Author(s): Berry N, Ase K, Kikkawa U, Kishimoto A, Nishizuka Y
Abstract Share this page
Abstract Activation of protein kinase C (PKC), by the phorbol ester PMA, or the membrane-permeable diacylglycerol 1-oleoyl 2-acetylglycerol (OAG), had different effects on the proliferation-associated responses of a more than 99\% pure population of human T cells. Treatment with PMA or OAG caused down-regulation of the TCR-CD3 complex, but only PMA, in combination with ionomycin, was capable of stimulating IL-2R expression and proliferation. Immunocytochemical staining with antisera specific for the PKC subspecies alpha, beta I, beta II, and gamma showed that untreated resting T cells normally coexpress alpha, beta I, and beta II PKC subspecies, which are distributed diffusely throughout the cell, with some localization around the periphery of the nucleus. There was no difference between the responses of these PKC subspecies to OAG and PMA, redistributing, after 10 min of treatment, to a discrete focal area within the cell. Treatment with OAG resulted in transient redistribution of PKC, maximal at 10 min, while in PMA-stimulated cells, the PKC redistribution was prolonged, persisting for at least 24 h. The results suggest that the difference in cellular response to treatment with PMA and OAG is not a consequence of differential activation of various PKC subspecies.

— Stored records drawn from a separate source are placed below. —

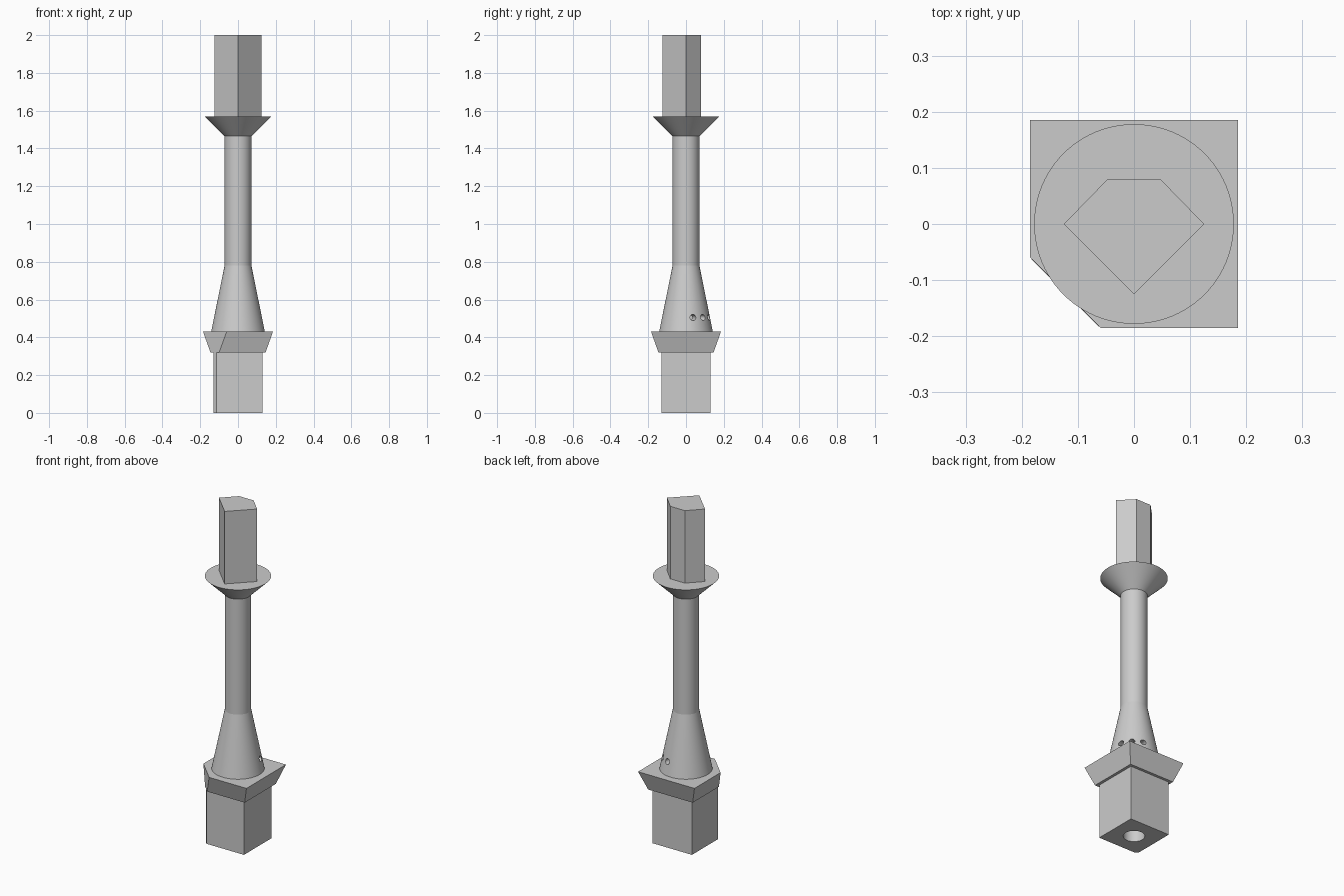
import bpy
import bmesh
from math import cos, sin, pi, radians
from mathutils import Matrix, Vector

if "Cube" in bpy.data.objects:
    bpy.data.objects.remove(bpy.data.objects["Cube"])

grey = bpy.data.materials.new("plain_grey")
grey.use_nodes = True
grey.diffuse_color = (0.6, 0.6, 0.6, 1)
grey.node_tree.nodes["Principled BSDF"].inputs["Base Color"].default_value = (0.6, 0.6, 0.6, 1)


def loft(name, rings):
    """Closed solid through rings of points, each ring given as (outline, height)."""
    bm = bmesh.new()
    loops = [[bm.verts.new((x, y, z)) for x, y in pts] for pts, z in rings]
    for low, high in zip(loops, loops[1:]):
        for i in range(len(low)):
            j = (i + 1) % len(low)
            bm.faces.new((low[i], low[j], high[j], high[i]))
    bm.faces.new(loops[0][::-1])
    bm.faces.new(loops[-1])
    bmesh.ops.recalc_face_normals(bm, faces=bm.faces)
    mesh = bpy.data.meshes.new(name)
    bm.to_mesh(mesh)
    bm.free()
    mesh.materials.append(grey)
    obj = bpy.data.objects.new(name, mesh)
    bpy.context.collection.objects.link(obj)
    return obj


def circle(r, n=96):
    return [(r * cos(2 * pi * i / n), r * sin(2 * pi * i / n)) for i in range(n)]


def cut_square(half, cut):
    """Square with its front corner on the -x side cut off."""
    return [(cut - half, -half), (half, -half), (half, half),
            (-half, half), (-half, cut - half)]


# Square foot and flared collar
foot = loft("foot", [(cut_square(0.13, 0.015), 0), (cut_square(0.13, 0.015), 0.32)])
collar = loft("collar", [(cut_square(0.146, 0.046), 0.32), (cut_square(0.185, 0.125), 0.43)])

# Round post: flared skirt, shaft and dish
post = loft("post", [(circle(r), z) for r, z in
                     ((0.142, 0.43), (0.071, 0.78), (0.071, 1.465), (0.178, 1.57))])

# Five-sided head
pentagon = [(0, -0.125), (0.125, 0), (0.048, 0.079), (-0.048, 0.079), (-0.125, 0)]
head = loft("head", [(pentagon, 1.57), (pentagon, 2)])

# Cutters: central bore and three small side holes
bore = loft("bore_cutter", [(circle(0.057, 64), -0.1), (circle(0.057, 64), 0.6)])
cutters = [bore]
for angle in (17, 45, 73):
    hole = loft("hole_cutter", [(circle(0.016, 32), 0.045), (circle(0.016, 32), 0.2)])
    turn = Vector((cos(radians(angle)), sin(radians(angle)), 0)).to_track_quat("Z", "Y")
    hole.data.transform(Matrix.Translation((0, 0, 0.505)) @ turn.to_matrix().to_4x4())
    cutters.append(hole)


def cut(obj, tools):
    for tool in tools:
        mod = obj.modifiers.new("cut", "BOOLEAN")
        mod.operation = "DIFFERENCE"
        mod.solver = "EXACT"
        mod.object = tool
    bpy.context.view_layer.update()
    result = bpy.data.meshes.new_from_object(
        obj.evaluated_get(bpy.context.evaluated_depsgraph_get()))
    obj.modifiers.clear()
    obj.data = result


cut(foot, [bore])
cut(collar, [bore])
cut(post, cutters)
for tool in cutters:
    bpy.data.objects.remove(tool)

# Smooth round surfaces, keep creases sharp
for obj in (foot, collar, post):
    bpy.ops.object.select_all(action="DESELECT")
    obj.select_set(True)
    bpy.context.view_layer.objects.active = obj
    bpy.ops.object.shade_smooth_by_angle(angle=radians(11.3))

This article was published in J Immunol
and referenced in Journal of Vaccines & Vaccination